What is 'Working Class'

Working class is a socioeconomic term used to describe persons in a social class marked by jobs that provide low pay, require limited skill and/or physical labor, and have reduced education requirements. Unemployed persons or those supported by a social welfare program are often included in this group.

BREAKING DOWN 'Working Class'

While "working class" is typically associated with manual labor and limited education, blue collar workers are vital to every economy. Karl Marx described the working class as the "proletariat", and that it was the working class who ultimately created the goods and provided the services that created a society's wealth.

Economists in the United States generally define "working class" as adults without a college degree. Many members of the working class are also defined as middle-class. Sociologists such as Dennis Gilbert and Joseph Kahl identify the working class as the most populous class in America, while other sociologists such as William Thompson, Joseph Hickey and James Henslin say the lower middle class is largest. In the class models devised by these sociologists, the working class comprises between 30 and 35 percent of the population, roughly the same number in the lower middle class. According to Dennis Gilbert, the working class comprises those between the 25th and 55th percentile of society. Common jobs for the working class include clerical, retail sales and low-skill manual labor vocations. Low-level white-collar workers are also part of this class.

Marxists and socialists define the working class as those who have nothing to sell but their labor-power and skills. In that sense, working class includes both white and blue-collar workers, manual and mental workers of all types, excluding only individuals who derive their income from business ownership and the labor of others.

History of the Working Class in Europe

In feudal Europe, most were part of the laboring class, a group made up of different professions, trades and occupations. A lawyer, craftsman and peasant, for example, were all members – neither members of the aristocracy or religious elite. Similar hierarchies existed outside Europe in other pre-industrial societies.

The social position of these laboring classes was viewed as ordained by natural law and common religious belief. Peasants challenged this perception during the German Peasants' War. In the late 18th century, under the influence of the Enlightenment, a changing Europe could not be reconciled with the idea of a changeless god-created social order. Wealthy members of societies at the time tried to keep the working class subdued, claiming moral and ethical superiority.

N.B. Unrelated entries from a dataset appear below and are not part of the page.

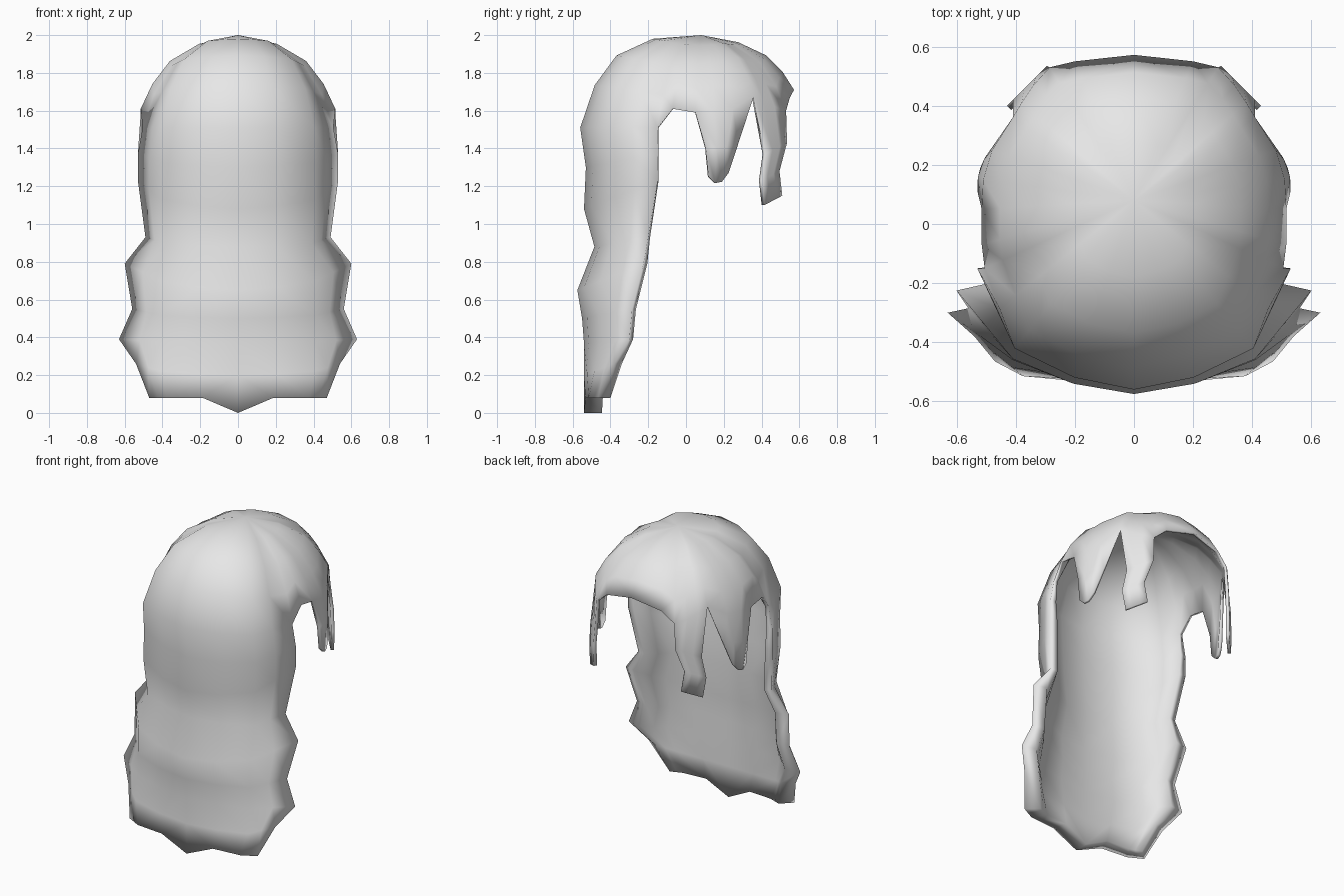
import bpy, bmesh, math

cube = bpy.data.objects.get("Cube")
if cube:
    bpy.data.objects.remove(cube)

mat = bpy.data.materials.new("pale grey")
mat.use_nodes = True
grey = (0.8, 0.8, 0.8, 1)
mat.diffuse_color = grey
mat.node_tree.nodes["Principled BSDF"].inputs["Base Color"].default_value = grey

bm = bmesh.new()
inside = {}  # outer vertex -> matching inner vertex


def add_row(outer, inner):
    """Make a row of outer vertices, each paired with an inner one."""
    row = [bm.verts.new(p) for p in outer]
    for v, p in zip(row, inner):
        inside[v] = bm.verts.new(p)
    return row


def add_face(*verts):
    bm.faces.new(verts)
    bm.faces.new([inside[v] for v in reversed(verts)])


def skin(upper, lower):
    for i in range(len(upper) - 1):
        add_face(upper[i], lower[i], lower[i + 1], upper[i + 1])


def thin(points):
    """Inner side of a thin part."""
    return [(x * 0.965, y * 0.965, z) for x, y, z in points]


# Long back rows: centre z, y; side edge z, x, y; inner centre y; edge inset x, y
back_rows = [
    (1.51, -0.56, 1.51, 0.505, -0.15, -0.48, 0.025, 0.005),
    (1.30, -0.53, 1.37, 0.53, -0.15, -0.465, 0.04, 0.005),
    (1.08, -0.54, 1.23, 0.53, -0.15, -0.455, 0.05, 0.005),
    (0.88, -0.485, 0.93, 0.49, -0.20, -0.44, 0.05, 0.01),
    (0.65, -0.575, 0.79, 0.60, -0.225, -0.455, 0.09, 0.02),
    (0.50, -0.55, 0.55, 0.56, -0.285, -0.455, 0.08, 0.02),
    (0.37, -0.54, 0.39, 0.63, -0.30, -0.45, 0.10, 0.02),
    (0.20, -0.54, 0.26, 0.54, -0.38, -0.45, 0.08, 0.04),
    (0.00, -0.54, 0.08, 0.47, -0.465, -0.445, 0.07, 0.065),
]


def across_back(zc, yc, ze, xe, ye):
    """Row from the middle to the edge, bent at a corner and straight beyond it."""
    corner = min(0.41, xe * 0.8)
    spread = (0, corner / 2, corner, (corner + xe) / 2, xe)
    inward = (0, 0.1, 0.34, 0.67, 1)
    drop = (0, 1, 1, 1, 1) if zc == 0 else inward
    return [(x, yc + (ye - yc) * b, zc + (ze - zc) * d)
            for x, b, d in zip(spread, inward, drop)]


def back_sides(zc, yc, ze, xe, ye, yi, dx, dy):
    return (across_back(zc, yc, ze, xe, ye),
            across_back(zc, yi, ze, xe - dx, ye + dy))


# Hairline from the nape round the temple to the middle of the fringe
nape_outer, nape_inner = back_sides(*back_rows[0])
front = [
    (0.515, -0.07, 1.61), (0.515, 0.05, 1.59), (0.51, 0.15, 1.60),
    (0.48, 0.25, 1.61), (0.41, 0.36, 1.68), (0.38, 0.41, 1.65),
    (0.34, 0.47, 1.62), (0.285, 0.53, 1.60), (0.20, 0.55, 1.67), (0, 0.572, 1.71)]
hairline = nape_outer + front

# Crown: rings of spread and rise, fuller towards the nape
CY, TOP = 0.08, 2.0
pole = add_row([(0, CY, TOP)], [(0, CY, TOP - 0.06)])[0]


def crown_ring(spread, rise, fuller, depth):
    ring = []
    for x, y, z in hairline:
        lift = rise + fuller * max(0, -y / 0.56)
        s = spread - depth * spread
        ring.append((x * s, CY + (y - CY) * s, z + (TOP - z) * lift - depth * rise))
    return ring


previous = None
for spread, rise, fuller in ((0.4, 0.87, 0.09), (0.7, 0.63, 0.15), (0.88, 0.32, 0.14)):
    ring = add_row(crown_ring(spread, rise, fuller, 0),
                   crown_ring(spread, rise, fuller, 0.06))
    if previous:
        skin(previous, ring)
    else:
        for p, q in zip(ring, ring[1:]):
            add_face(pole, p, q)
    previous = ring
rim = add_row(hairline, nape_inner + thin(front))
skin(previous, rim)

# Long back hangs from the nape
upper = rim[:5]
for row in back_rows[1:]:
    lower = add_row(*back_sides(*row))
    skin(upper, lower)
    upper = lower


def lock(start, rows, x_at):
    """Hang a lock; rows give y, z of the rear edge and of the fore edge, and a dip."""
    upper = rim[start:start + 4]
    for ya, za, yb, zb, dip in rows:
        points = []
        for i in range(4):
            t = i / 3
            y = ya + (yb - ya) * t
            z = za + (zb - za) * t - (dip if i in (1, 2) else 0)
            points.append((x_at(y), y, z))
        lower = add_row(points, thin(points))
        skin(upper, lower)
        upper = lower


# Pointed lock in front of the ear, and wavy lock at the corner of the fringe
lock(6, [(0.105, 1.40, 0.275, 1.42, 0), (0.12, 1.25, 0.225, 1.27, 0.04)],
     lambda y: 0.53 - 2.9 * (y - 0.13) ** 2)
lock(9, [(0.42, 1.37, 0.535, 1.43, 0), (0.40, 1.23, 0.495, 1.28, 0),
         (0.415, 1.10, 0.51, 1.15, 0)],
     lambda y: 0.83 - y)

# Close the rim between the outer and inner sides, leaving the mirror plane open
for edge in [e for e in bm.edges if e.is_boundary and all(v in inside for v in e.verts)]:
    if any(v.co.x > 0.001 for v in edge.verts):
        loop = edge.link_loops[0]
        a, b = loop.vert, loop.link_loop_next.vert
        bm.faces.new((b, a, inside[a], inside[b]))

mesh = bpy.data.meshes.new("hair")
bm.to_mesh(mesh)
bm.free()
mesh.materials.append(mat)
hair = bpy.data.objects.new("hair", mesh)
bpy.context.collection.objects.link(hair)

# Mirror the half across the middle
mirror = hair.modifiers.new("mirror", "MIRROR")
mirror.merge_threshold = 0.001

for o in bpy.context.selected_objects:
    o.select_set(False)
bpy.context.view_layer.objects.active = hair
hair.select_set(True)
bpy.ops.object.modifier_apply(modifier="mirror")
bpy.ops.object.shade_smooth_by_angle(angle=math.radians(180))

RELATED TERMS
  1. Upper Class

    Upper class is a socioeconomic term used to describe individuals ...
  2. Middle Class

    The middle class refers to individuals who fall between the working ...
  3. Class B Shares

    Class B Shares are a classification of common stock that may ...
  4. Asset Class

    A group of securities that exhibit similar characteristics, behave ...
  5. Dual-Class Ownership

    Dual-class ownership is a type of share division in which companies ...
  6. Classified Shares

    Classified shares are different classes of common stock, each ...
Related Articles
  1. Investing

    What are Class B Shares?

    Class B shares are one classification of common stock issued by corporations.
  2. Insights

    Is The Middle Class Really Disappearing?

    Find out exactly what "middle class" means and whether it's really getting rarer.
  3. Personal Finance

    Which Income Class Are You?

    Which income class do you belong to and what defines the middle class?
  4. Investing

    Why Asset Allocation Is Important

    Proper asset allocation results in diversification which increases potential gains and reduces risk.
  5. Managing Wealth

    Top 3 Differences Between Business and First Class

    Should you pay extra to fly first class?
  6. Investing

    China's Middle Class: An Inside Look

    Discover the catalysts for China's improving middle class population, from global demands of its consumer goods to unoccupied real estate.
  7. Insights

    Is the U.S. Economy Really Improving?

    The U.S. economy might be improving for some, but not for the majority. Here's why.
  8. Investing

    Alaska Airlines Unveils Premium Economy, Updates First Class (ALK)

    Alaska Airlines made a few announcements this week including details about its premium economy and first class.
  9. Investing

    3 Benefits of Looking at Asset Classes Beyond Your Portfolio

    Discover three of the primary advantages for investors that can be obtained by diversifying their investment portfolio with different asset classes.
  10. Insights

    Slip Slidin' Away: America's Shrinking Middle Class

    A new study from the Pew Research Center provides evidence that the American middle class is shrinking.
RELATED FAQS
  1. The difference between Berkshire Hathaway's Class A and Class B shares

    Price is the primary difference between Berkshire Hathaway's Class A stock and Class B stock, but there are other distinctions. ... Read Answer >>
  2. Why doesn't Warren Buffett split Berkshire Hathaway stock?

    Warren Buffet's fundamental approach to investing explains his no-split policy on Berkshire Hathaway stock. Read Answer >>
  3. What is the difference between Communism and Socialism?

    Communism and socialism are umbrella terms referring to left-wing schools of economic thought that oppose capitalism. Read Answer >>
Trading Center